Let's look at sleeves!

Historically, they developed because, well, people's arms got cold AND as a way to cover the body for modesty's sake. Beginning in the medieval period, sleeves began to be incredible indicators of wealth and status--and of course, they were also incredible fashion statements. In fact, the history of sleeves is so varied and fascinating that it cannot be adequately covered in this blog post, so please see links at the end of this post to several blogs/websites that are a wealth of information.

Some random sleeve factoids:
* Beginning in about the 1620s sleeves began to change: the first change, a shortening of the sleeves to reveal a woman's wrists, marked the first time women's arms were visible in the hundreds of years of European costume history. (From

* Through the 17th century, sleeves were often a separate garment/accessory--i.e., not sewn into the dress/robe/gown but rather tied to the outer garment.
* Dolman sleeves were very popular in the 1930s, even in eveningwear, but a fabric shortage during World War II meant that the style fell out of fashion. 
* The most common sleeve variation over the centuries is the puff sleeve: they've been puffed at the shoulders, multiple puffs (see Queen Victoria's dress below), called "mameluke" or "marie" sleeves. There were puffs that needed special "puffers" worn inside them to stop them from drooping. In almost every century you can see fashionable women (and sometimes men!) wearing puff sleeves. The so-called Letty Lynton dress (from a 1932 film of the same name) designed by Adrian for Joan Crawford launched a craze for puffed sleeves in the thirties, and then there is Princess Diana's wedding dress!

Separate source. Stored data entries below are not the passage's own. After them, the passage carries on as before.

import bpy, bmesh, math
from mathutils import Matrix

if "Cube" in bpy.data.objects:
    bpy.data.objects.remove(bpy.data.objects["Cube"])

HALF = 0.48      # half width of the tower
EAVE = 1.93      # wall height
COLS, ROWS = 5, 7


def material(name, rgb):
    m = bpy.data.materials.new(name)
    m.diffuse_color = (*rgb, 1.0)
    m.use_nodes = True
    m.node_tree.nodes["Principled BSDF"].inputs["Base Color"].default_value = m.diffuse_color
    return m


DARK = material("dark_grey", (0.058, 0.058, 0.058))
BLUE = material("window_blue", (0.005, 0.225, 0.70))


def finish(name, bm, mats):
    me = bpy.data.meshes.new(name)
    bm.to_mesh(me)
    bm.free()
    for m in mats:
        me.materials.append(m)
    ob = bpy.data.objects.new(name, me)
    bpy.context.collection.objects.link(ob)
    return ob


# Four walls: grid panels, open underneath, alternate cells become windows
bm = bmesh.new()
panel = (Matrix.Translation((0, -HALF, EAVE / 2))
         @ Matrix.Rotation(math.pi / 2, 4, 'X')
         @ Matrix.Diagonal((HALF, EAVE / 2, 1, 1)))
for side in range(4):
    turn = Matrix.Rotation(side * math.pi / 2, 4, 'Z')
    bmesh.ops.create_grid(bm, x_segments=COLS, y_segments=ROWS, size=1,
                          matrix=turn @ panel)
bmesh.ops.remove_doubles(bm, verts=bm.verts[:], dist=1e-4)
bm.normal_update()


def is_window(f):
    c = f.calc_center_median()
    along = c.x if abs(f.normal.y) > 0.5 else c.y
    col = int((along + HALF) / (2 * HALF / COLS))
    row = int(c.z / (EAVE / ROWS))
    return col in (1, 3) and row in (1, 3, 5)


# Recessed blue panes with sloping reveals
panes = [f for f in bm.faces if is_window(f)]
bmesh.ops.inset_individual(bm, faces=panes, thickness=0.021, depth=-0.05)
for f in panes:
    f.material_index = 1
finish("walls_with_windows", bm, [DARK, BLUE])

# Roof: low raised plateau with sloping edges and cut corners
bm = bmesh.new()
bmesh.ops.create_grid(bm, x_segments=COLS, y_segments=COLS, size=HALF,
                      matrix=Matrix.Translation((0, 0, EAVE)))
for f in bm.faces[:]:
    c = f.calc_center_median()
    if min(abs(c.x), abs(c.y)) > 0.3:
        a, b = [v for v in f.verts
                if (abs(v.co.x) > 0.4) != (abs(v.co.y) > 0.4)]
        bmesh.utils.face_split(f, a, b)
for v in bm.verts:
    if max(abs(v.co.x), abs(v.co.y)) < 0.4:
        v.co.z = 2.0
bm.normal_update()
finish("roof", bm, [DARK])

Pattern Patter's own team member, Deb Salisbury of Mantua Makers, has some amazing historical patterns if you'd like to try to sew sleeves from another century! See the first square on the top left below.
Top left: Regency wedding dress pattern: Mantua Maker Patterns Top right: Mourning dress (once black, now faded) worn by Queen Victoria to her first Privy Council on 20 June 1837, the day she ascended to the throne (From

Bottom left: Joan Crawford in Letty Lynton (1932), in a gown designed by Adrian. (image from Tumblr)
Bottom right: Princess Diana in her wedding dress (1981), designed by David and Elizabeth Emanual (image from Wikipedia)

Now let's look at some beautiful patterns with...sleeves!

(By the way, if you click on each photo, it will become larger so you can see all the gorgeous details.)
Children's dresses with puff sleeves (each row reads left to right):
3. Simplicity 9090: People Packages

Puff sleeves for grown-ups--from the 1930s to Mary Quant and beyond!
(Each row reads left to right):
Bottom: 1. Butterick 5232: MB Chills (this is the Mary Quant); 2. Simplicity 3040: Cherry Corners
3. Simplicity 2317:

Sleeve styles galore!
(Each row reads left to right):
Top: 1. Capelet sleeves McCall’s 6108: Pattern Playing;2. Slit sleeve: Simplicity 8586: Paneen Jerez
4. Long and full cuffed sleeve (this is Rudi Gernreich!): McCall’s N1045: Maddie Mod Patterns
Middle: 1. Cap sleeve: McCall 8469: Grandma Made with Love

2. Winged elbow-length and three-quarter sleeve: Butterick8277: Virtual Vintage
3. Batwing sleeves: Simplicity 8885: Sandritocat
Third Row:  1. Kimono: New York632: J Ferrari Designs
2. Dolman sleeves: Vogue 6549: Grey Dog Vintage
3. Off-the-shoulder cap sleeves with scallop: Butterick 7181:Em Sew Crazy
4. Jiffy dress with three sleeve variations--this is often seen in Jiffy designs: Simplicity 7124:Jeanies Shop
Bottom: 1. Long and cuffed ¾ length: Vogue 6246: Knight Cloth

2. Short, puffed, shirred sleeves: Simplicity 3282: FloradoraPresents
3. Short cuffed sleeve: Simplicity 3436: Sydcam123

Here are some great blogs/websites that show and tell about historical fashion (including the history of sleeves and some great photographs of vintage clothing showing sleeve styles:
Of course, COPA (Commercial Pattern Archive)
Wearing History
Such Eternal Delight

So: What do you have up your sleeve? Do you wear YOUR heart on your sleeve? Tell us in the comments! 


  1. Sleeve fashions are so much fun. I love the sleeves on Victoria's mourning dress!

    So many great patterns! Thank you for including my frock. :-)

  2. Another well done and informative post. Great work!

  3. I always learn so much from your posts! Thank you for the vault of information you share.

  4. Very good job, very informative! You always do great! Thanks for including my pattern!

  5. I love these blog posts! Great work :-)


  6. So many sleeve choices! I love the 1930s McCall 6108 with the capelet sleeves.